Meaning of the State:
There are different opinions as to the connotation of the term ‘State’. It has been erroneously used as a synonym of ‘country’; nation”, ‘society’ and ‘government’. In ordinary language, the word ‘State’ may mean many things. It may mean “condition”. But in Political Science, the term ‘State’ has scientific and definite meaning.
In its scientific sense, it means a collection of human beings, occupying a definite territory under an organised government and subject to no outside control. It is the most universal and most powerful of all social institutions.
Where ever human beings live together for any length of time there exists some type of organization and authority and this constitutes the nucleus of the State. Laski has rightly said that the study of politics “concerns itself with the life of men in relation to organised States”. Hence, politics is nothing but a scientific study of the State.
There are different views regarding first emergence of the concept of the State. The Greeks used the word “Polis” which corresponds mostly to the English term “State”. The Greeks used the word “Polis” for “City-State”.
The term was appropriate because at that time there were “City-States” in ancient Greece “Political Science” says Seeley “was for the Greeks largely municipal science “. The Romans used the term “Civitas” which also means the same thing. The Teutons employed the term “Status” which means existence.
The modern term “State” has been derived from the word “Status”. It was Niccolo Machiavelli (1969-1527) who first of all seems to have used the term “State” (the State) in Political Science. Thus, it becomes very clear that the term “State” was not very popular until the sixteenth century.
The concept of modern State was not known to the people living ir a greater part of the Mediaeval Age. In the course of time, the concept became popular and “acquired the neutral sense of authority, pure and simple or constitution whatever its principles or direction.”
Definitions of the State:
The term “State” has been defined by a number of political scientist in different ways.
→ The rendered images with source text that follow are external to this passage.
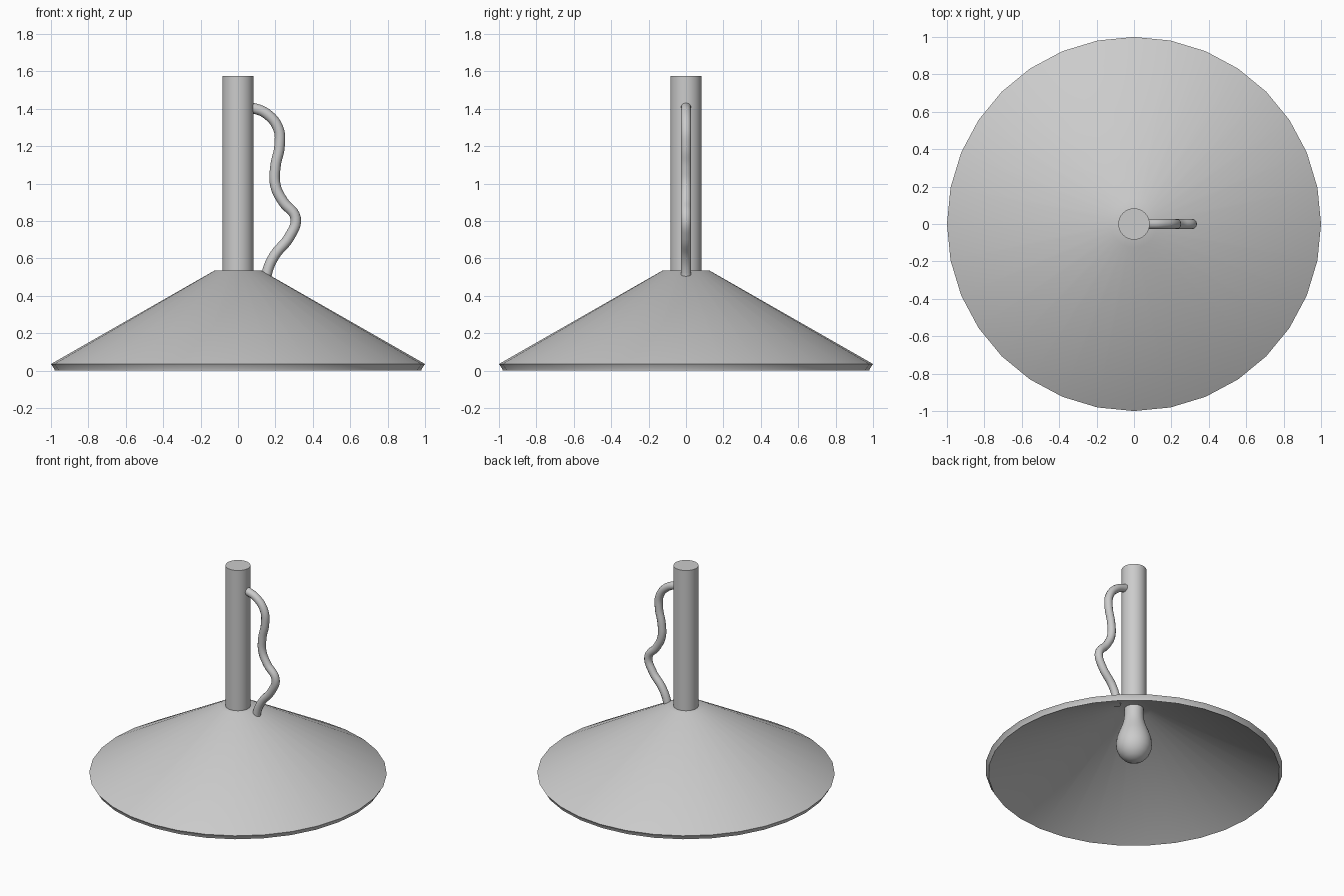
import bpy, bmesh, math

if "Cube" in bpy.data.objects:
    bpy.data.objects.remove(bpy.data.objects["Cube"])


def finish(obj, angle=35):
    bpy.ops.object.select_all(action='DESELECT')
    bpy.context.view_layer.objects.active = obj
    obj.select_set(True)
    bpy.ops.object.shade_smooth_by_angle(angle=math.radians(angle))


def lathe(name, profile, sides=32):
    """Revolve (radius, z) points around z; radius 0 gives a pole."""
    bm = bmesh.new()
    vs = [bm.verts.new((r, 0, z)) for r, z in profile]
    es = [bm.edges.new(p) for p in zip(vs, vs[1:])]
    bmesh.ops.spin(bm, geom=vs + es, cent=(0, 0, 0), axis=(0, 0, 1),
                   angle=2 * math.pi, steps=sides)
    bmesh.ops.remove_doubles(bm, verts=bm.verts, dist=1e-4)
    bmesh.ops.recalc_face_normals(bm, faces=bm.faces)
    mesh = bpy.data.meshes.new(name)
    bm.to_mesh(mesh)
    bm.free()
    obj = bpy.data.objects.new(name, mesh)
    bpy.context.collection.objects.link(obj)
    finish(obj)
    return obj


# Conical shade with a thick wall and a small flat top
lathe("shade", [(0, 0.535), (0.125, 0.535), (1.0, 0.035), (0.98, 0.005),
                (0.98, 0.0), (0.115, 0.495), (0, 0.495)])

# Hanging stem
lathe("stem", [(0, 0.53), (0.084, 0.53), (0.084, 1.575), (0, 1.575)])

# Light bulb and its neck inside the shade
lathe("bulb", [(0, 0.09), (0.035, 0.094), (0.07, 0.112), (0.1, 0.145),
               (0.117, 0.185), (0.121, 0.225), (0.115, 0.27), (0.1, 0.315),
               (0.082, 0.36), (0.07, 0.4), (0.065, 0.44), (0.065, 0.5),
               (0, 0.5)])

# Wavy cord from the stem down into the shade
path = [(0.06, 1.41), (0.15, 1.375), (0.215, 1.295), (0.222, 1.2),
        (0.2, 1.09), (0.2, 0.99), (0.24, 0.905), (0.308, 0.815),
        (0.275, 0.715), (0.195, 0.615), (0.157, 0.53), (0.148, 0.47)]
curve = bpy.data.curves.new("cord", 'CURVE')
curve.dimensions = '3D'
curve.bevel_depth = 0.028
curve.bevel_resolution = 4
curve.use_fill_caps = True
curve.resolution_u = 6
spline = curve.splines.new('BEZIER')
spline.bezier_points.add(len(path) - 1)
for point, (x, z) in zip(spline.bezier_points, path):
    point.co = (x, 0, z)
    point.handle_left_type = point.handle_right_type = 'AUTO'
cord = bpy.data.objects.new("cord", curve)
bpy.context.collection.objects.link(cord)
bpy.ops.object.select_all(action='DESELECT')
bpy.context.view_layer.objects.active = cord
cord.select_set(True)
bpy.ops.object.convert(target='MESH')
finish(bpy.context.object, 50)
A few popular definitions are given below:
1. Aristotle defined the State as “union of families and villages having for its end a perfect and self-sufficing life by which we mean a happy and honorable life.
2. Bodin writers “A State is an association of families and their common affairs, governed by a supreme power and by reason.”
3. ‘Burgess defines the State as a “particular portion of mankind viewed as an organised unit”.
4. Blunstchil says “the State is politically orgnised people of a definite territory”.
5. Woodrew Wilson writes: “The State is the people organised for law within a definite territory.
6. Laski defined the State as “a territorial society divided into government and subjects, claiming within its allotted physical area, a supremacy over all other institutions.”
7. Maclver writes, “The State is an association which, acting through law as promulgated by a government endowed to this end with coercive power, maintains within a community territorially demarcated, the universal external conditions of social order”.
8. According to Oppenheim, “The State exists when a group of people settled in a country under its own sovereign government.”
9. Max Weber writes “The State is a human community which successfully claims the monopoly of the legitimate use of physical force within a given territory”.
10. Garner defines the State as ” a community of persons, more or less numerous, permanently occupying a definite portion of territory, independent or nearly so; of external control and possessing an orgnised government to which the great body of inhabitants render habitual obedience”.
Among all the above definitions, Maclver’s definition is considered to be a good definition of the State, because it emphasises ‘law’, ‘government’, coercive power’, ‘communal unity’, ‘clearly marked territory’ and ‘the universal external conditions of social order’ – the elements which should be there in order to constitute the State.
However, Garner’s definition of the State is still better, clear and precise. It is one of the best definitions of the State, as observed; the important elements which Garner has emphasised are persons permanently occupying a definite portion of territory; complete or nearly complete independence; and an organised government.
In other words, one can say, that the State is a political association with four essential elements-Population, Territory, Government and Sovereignty. Although, from the time of Aristotle to the present day.
Various writers have defined the State in different ways, there now seems to be a near unanimity of opinion that the State must have four essential elements or characteristics, viz, Population, Territory, Government and Sovereignty.
Need for the State:
The State is regarded as the central theme of Political Science. It is the most universal and most powerful of all social institutions. The Aristotlean dictum that man is a political animal implies that man cannot live without the State. One who lives without the state is either a beast or God.
The State is a natural, necessary and universal institution. It is natural because it is rooted in the reality of nature of human being. It is necessary, because it is continuing in existence for the “good life”. As Aristotle writes, “the state originated in the bare needs of life but continues for the sake of good life.”
Thus man needs the state to satisfy his diverse wants and to be what desires to be. Without help of the State he cannot develop his personality at the best level. The State is also universal institution. It has existed wherever and whenever man has lived in an organised society. Stateless existence is considered to be an impossibility Hence the State is said to be a universal institution.